3rd -28th MARCH
PV Thursday 5th 6.30-8.30
Way Out is the inaugural exhibition of Romanian born artist Andrei Alexander Anton - a selftaught artist who uses his painting as a form of expression and escapism, producing what can be described as a modern medley of styles. Born in Timioara, Romania he studied Development and Public Construction and had little exposure to art growing up. His interest art and his figural subjects is informed by his travels and experiences throughout Europe.
His work defies strict formal conventions of artistic practice; pushing the boundaries of material aptitude in an expression of abstracted thoughts and feelings. A. A. Anton’s mixed media masterpieces are the product of two years experimentation with different styles and painting materials. While the majority of his work is painted using acrylic and glue, he often tests the compatibility of mediums such as oils, spray paint, pen, and charcoal. This experimentation facilitated A. A. Anton’s profound connection to and understanding of his materials, shown in the rawness of his style and sound application of colour. Often surprised by the choices he makes throughout the creative process, the intrigue for him as an artist lies in the inexactitude of his painting technique.
This exhibition showcases the current developments of A. A. Anton’s style with the certainty of future growth and style evolution given the works’ highly experimental nature. Themes of nudity and the female face command his attention for the challenge they present in their representation through painting, facilitating his drive as an artist to constantly test his technical abilities. Painting from real life references grounds his subject matter in reality, but the enjoyment of the painting process for him is in the complete release of his inhibitions; letting his mind design the finished composition in an almost meditative flow of ideas.

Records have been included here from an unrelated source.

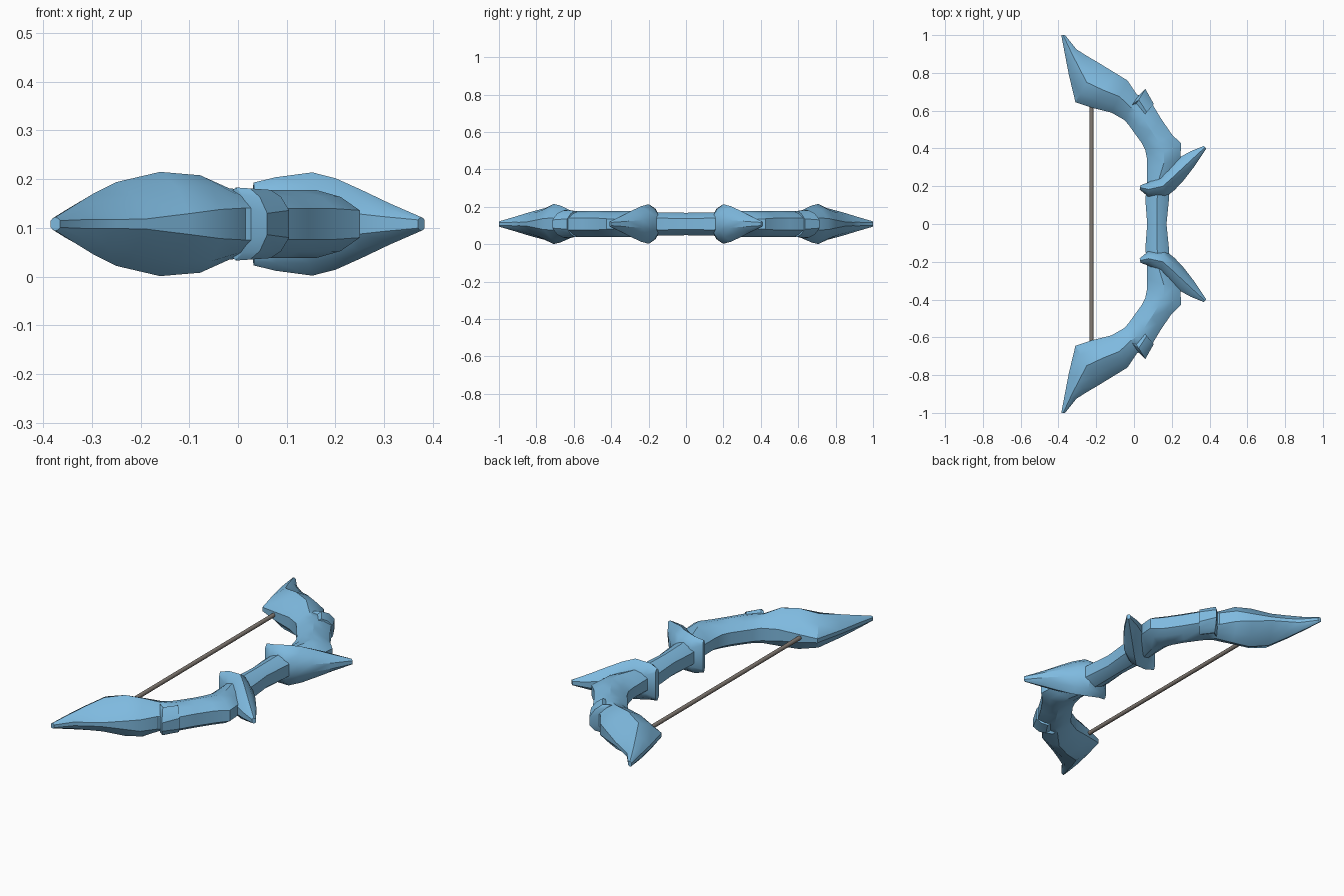
import bpy, bmesh, math

ZC = 0.108  # height of the bow's mid plane


def material(name, rgb):
    m = bpy.data.materials.new(name)
    m.diffuse_color = (*rgb, 1)
    return m


blue = material("pale_blue", (0.21, 0.49, 0.74))
grey = material("string_grey", (0.23, 0.20, 0.175))


def ring(bm, ix, iy, ox, oy, h, e):
    """Cross-section from inner to outer edge; h = half height, e = edge bluntness."""
    s = e + (1 - e) * 0.66
    half = [(0, e), (0.22, s), (0.5, 1), (0.78, s), (1, e)]
    pts = half + [(t, -z) for t, z in reversed(half)]
    return [bm.verts.new((ix + (ox - ix) * t, iy + (oy - iy) * t, ZC + h * z)) for t, z in pts]


def loft(name, sections, cap_end=True):
    bm = bmesh.new()
    rings = [ring(bm, *s) for s in sections]
    for a, b in zip(rings, rings[1:]):
        n = len(a)
        for i in range(n):
            j = (i + 1) % n
            bm.faces.new((a[i], a[j], b[j], b[i]))
    bm.faces.new(rings[0])
    if cap_end:
        bm.faces.new(rings[-1])
    bmesh.ops.recalc_face_normals(bm, faces=bm.faces)
    # a half with an open end on y = 0 may come out inverted
    top = max(bm.faces, key=lambda f: f.calc_center_median().z)
    if top.normal.z < 0:
        bmesh.ops.reverse_faces(bm, faces=bm.faces)
    me = bpy.data.meshes.new(name)
    bm.to_mesh(me)
    bm.free()
    me.materials.append(blue)
    ob = bpy.data.objects.new(name, me)
    bpy.context.collection.objects.link(ob)
    # lower half of the bow
    mod = ob.modifiers.new("mirror", 'MIRROR')
    mod.use_axis = (False, True, False)
    mod.use_clip = True
    bpy.context.view_layer.objects.active = ob
    ob.select_set(True)
    bpy.ops.object.shade_smooth_by_angle(angle=math.radians(32))
    ob.select_set(False)
    return ob


# bow limb: blade tip, wide blade, curved limb, grip at y = 0
loft("bow_limb", [
    (-0.385, 1.00, -0.365, 1.00, 0.014, 0.5),
    (-0.368, 0.91, -0.305, 0.925, 0.038, 0.25),
    (-0.345, 0.79, -0.25, 0.89, 0.062, 0.15),
    (-0.31, 0.645, -0.19, 0.855, 0.086, 0.12),
    (-0.22, 0.615, -0.10, 0.80, 0.107, 0.2),
    (-0.12, 0.59, -0.035, 0.76, 0.10, 0.3),
    (-0.05, 0.55, 0.015, 0.685, 0.073, 0.45),
    (-0.025, 0.52, 0.06, 0.67, 0.07, 0.45),
    (0.0, 0.485, 0.10, 0.63, 0.07, 0.45),
    (0.04, 0.43, 0.145, 0.555, 0.07, 0.45),
    (0.06, 0.39, 0.20, 0.475, 0.07, 0.45),
    (0.07, 0.34, 0.25, 0.425, 0.07, 0.4),
    (0.07, 0.29, 0.245, 0.35, 0.07, 0.4),
    (0.07, 0.22, 0.19, 0.24, 0.066, 0.45),
    (0.06, 0.13, 0.185, 0.13, 0.062, 0.5),
    (0.07, 0.0, 0.172, 0.0, 0.06, 0.5),
], cap_end=False)

# horn: collar around the grip sweeping out to a forward spike
loft("forward_horn", [
    (0.03, 0.182, 0.034, 0.205, 0.085, 0.75),
    (0.075, 0.145, 0.08, 0.222, 0.096, 0.5),
    (0.165, 0.14, 0.14, 0.26, 0.106, 0.3),
    (0.215, 0.18, 0.185, 0.305, 0.094, 0.3),
    (0.262, 0.23, 0.245, 0.355, 0.07, 0.3),
    (0.32, 0.305, 0.30, 0.385, 0.043, 0.35),
    (0.383, 0.40, 0.37, 0.413, 0.014, 0.6),
])

# small barb on the back of the limb
loft("limb_barb", [
    (-0.03, 0.60, 0.02, 0.675, 0.075, 0.4),
    (-0.01, 0.60, 0.06, 0.715, 0.073, 0.3),
    (0.03, 0.55, 0.105, 0.635, 0.07, 0.4),
])

# bowstring
bpy.ops.mesh.primitive_cylinder_add(vertices=10, radius=0.0105, depth=1.28,
                                    location=(-0.225, 0, ZC + 0.003),
                                    rotation=(math.pi / 2, 0, 0))
string = bpy.context.object
string.name = "bowstring"
string.data.materials.append(grey)
bpy.ops.object.shade_smooth_by_angle(angle=math.radians(40))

Although A. A. Anton might describe his artistic journey as a series of chance happenings, his absence of formal training frees him from the accurate expression of forms as they are perceived, allowing him to visually conceive a true perception of all things.